● **Problem to solve**:
Line by line, set down the records below from the first line through the line containing "polar = [(r, a". Omit the pictures.

Stored data entries:
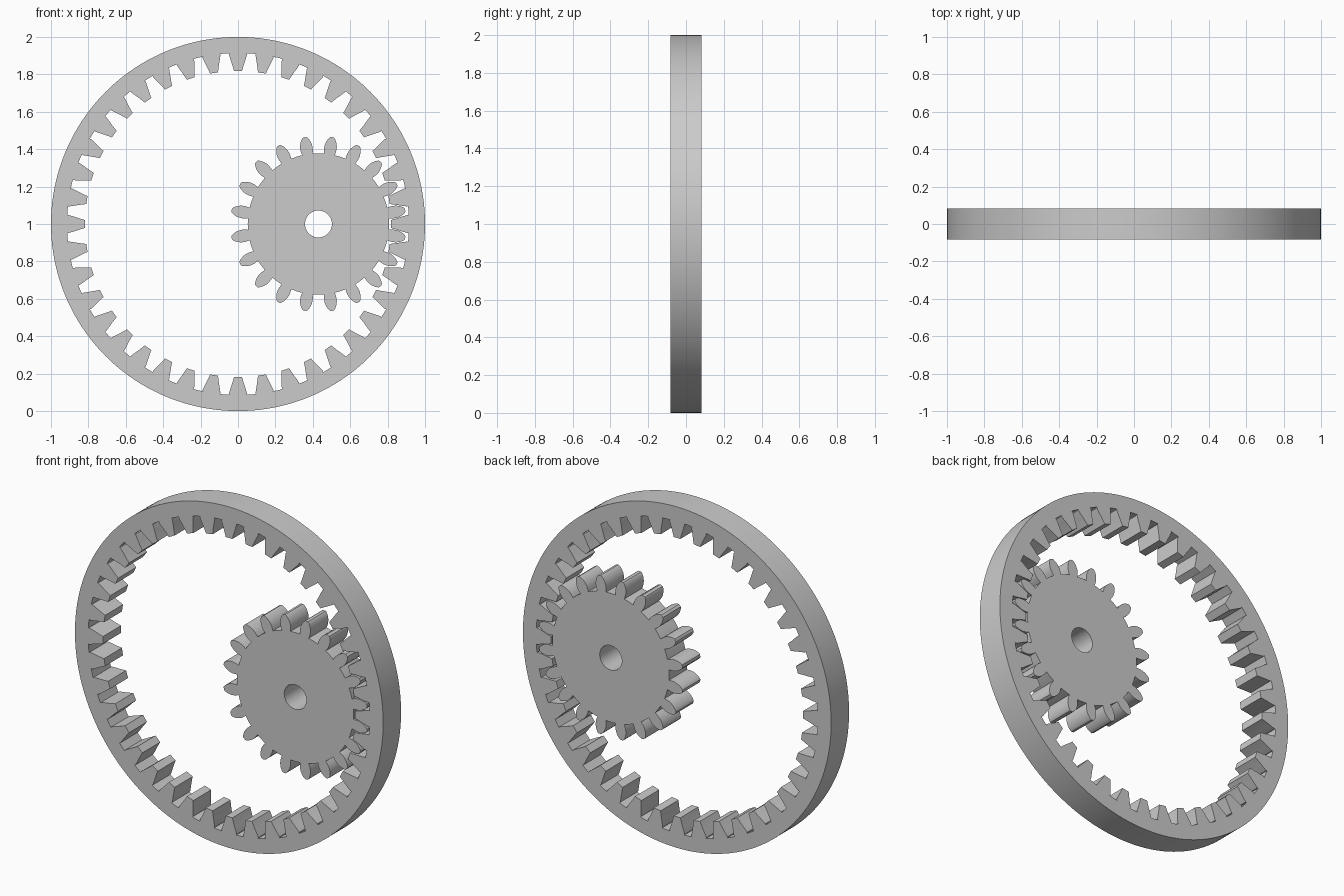
import bpy, bmesh
from math import cos, sin, pi, radians

if "Cube" in bpy.data.objects:
    bpy.data.objects.remove(bpy.data.objects["Cube"])

HALF_DEPTH = 0.083
AXLE_Z = 1.0


def circle(r, n):
    return [(r * cos(2 * pi * i / n), r * sin(2 * pi * i / n)) for i in range(n)]


def gear_outline(teeth, phase, flank, root_r, root_steps=2):
    """Closed outline; flank = (radius, half width) from root to tip."""
    pts = []
    pitch = 2 * pi / teeth
    for i in range(teeth):
        a = phase + i * pitch
        polar = [(r, a - w / r) for r, w in flank]
        polar += [(r, a + w / r) for r, w in reversed(flank)]
        # root arc up to the next tooth
        h = flank[0][1] / flank[0][0]
        gap = pitch - 2 * h
        polar += [(root_r, a + h + gap * k / root_steps) for k in range(1, root_steps)]
        pts += [(r * cos(t), r * sin(t)) for r, t in polar]
    return pts


def plate(name, loops, x):
    """Filled 2D profile with holes, given thickness and stood upright."""
    cu = bpy.data.curves.new(name + "_profile", 'CURVE')
    cu.dimensions = '2D'
    cu.fill_mode = 'BOTH'
    cu.extrude = HALF_DEPTH
    for loop in loops:
        sp = cu.splines.new('POLY')
        sp.points.add(len(loop) - 1)
        for p, (u, v) in zip(sp.points, loop):
            p.co = (u, v, 0, 1)
        sp.use_cyclic_u = True
    tmp = bpy.data.objects.new(name + "_tmp", cu)
    bpy.context.collection.objects.link(tmp)
    bpy.context.view_layer.update()
    dg = bpy.context.evaluated_depsgraph_get()
    me = bpy.data.meshes.new_from_object(tmp.evaluated_get(dg))
    bpy.data.objects.remove(tmp)
    me.name = name

    bm = bmesh.new()
    bm.from_mesh(me)
    bmesh.ops.remove_doubles(bm, verts=bm.verts, dist=1e-5)
    for v in bm.verts:  # profile plane becomes XZ
        v.co = (v.co.x, -v.co.z, v.co.y)
    bmesh.ops.recalc_face_normals(bm, faces=bm.faces)
    bm.to_mesh(me)
    bm.free()

    ob = bpy.data.objects.new(name, me)
    ob.location = (x, 0, AXLE_Z)
    bpy.context.collection.objects.link(ob)
    bpy.ops.object.select_all(action='DESELECT')
    ob.select_set(True)
    bpy.context.view_layer.objects.active = ob
    bpy.ops.object.shade_smooth_by_angle(angle=radians(30))
    return ob


# outer ring with 40 inward teeth
ring_flank = [(0.914, 0.046), (0.909, 0.0495 - 0.001), (0.897, 0.0455),
              (0.878, 0.0395), (0.86, 0.0335), (0.84, 0.0275), (0.818, 0.0215)]
plate("ring_gear",
      [circle(1.0, 160), gear_outline(40, 0, ring_flank, 0.914)], 0)

# pinion with 20 leaf-shaped teeth and an axle hole
pinion_flank = [(0.378, 0.0285), (0.392, 0.0315), (0.408, 0.0335), (0.425, 0.0325),
                (0.44, 0.0285), (0.455, 0.0215), (0.465, 0.0145), (0.470, 0.008)]
plate("pinion_gear",
      [gear_outline(20, pi / 20, pinion_flank, 0.378), circle(0.072, 48)], 0.43)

● **Result of the task**:
import bpy, bmesh
from math import cos, sin, pi, radians

if "Cube" in bpy.data.objects:
    bpy.data.objects.remove(bpy.data.objects["Cube"])

HALF_DEPTH = 0.083
AXLE_Z = 1.0


def circle(r, n):
    return [(r * cos(2 * pi * i / n), r * sin(2 * pi * i / n)) for i in range(n)]


def gear_outline(teeth, phase, flank, root_r, root_steps=2):
    """Closed outline; flank = (radius, half width) from root to tip."""
    pts = []
    pitch = 2 * pi / teeth
    for i in range(teeth):
        a = phase + i * pitch
        polar = [(r, a - w / r) for r, w in flank]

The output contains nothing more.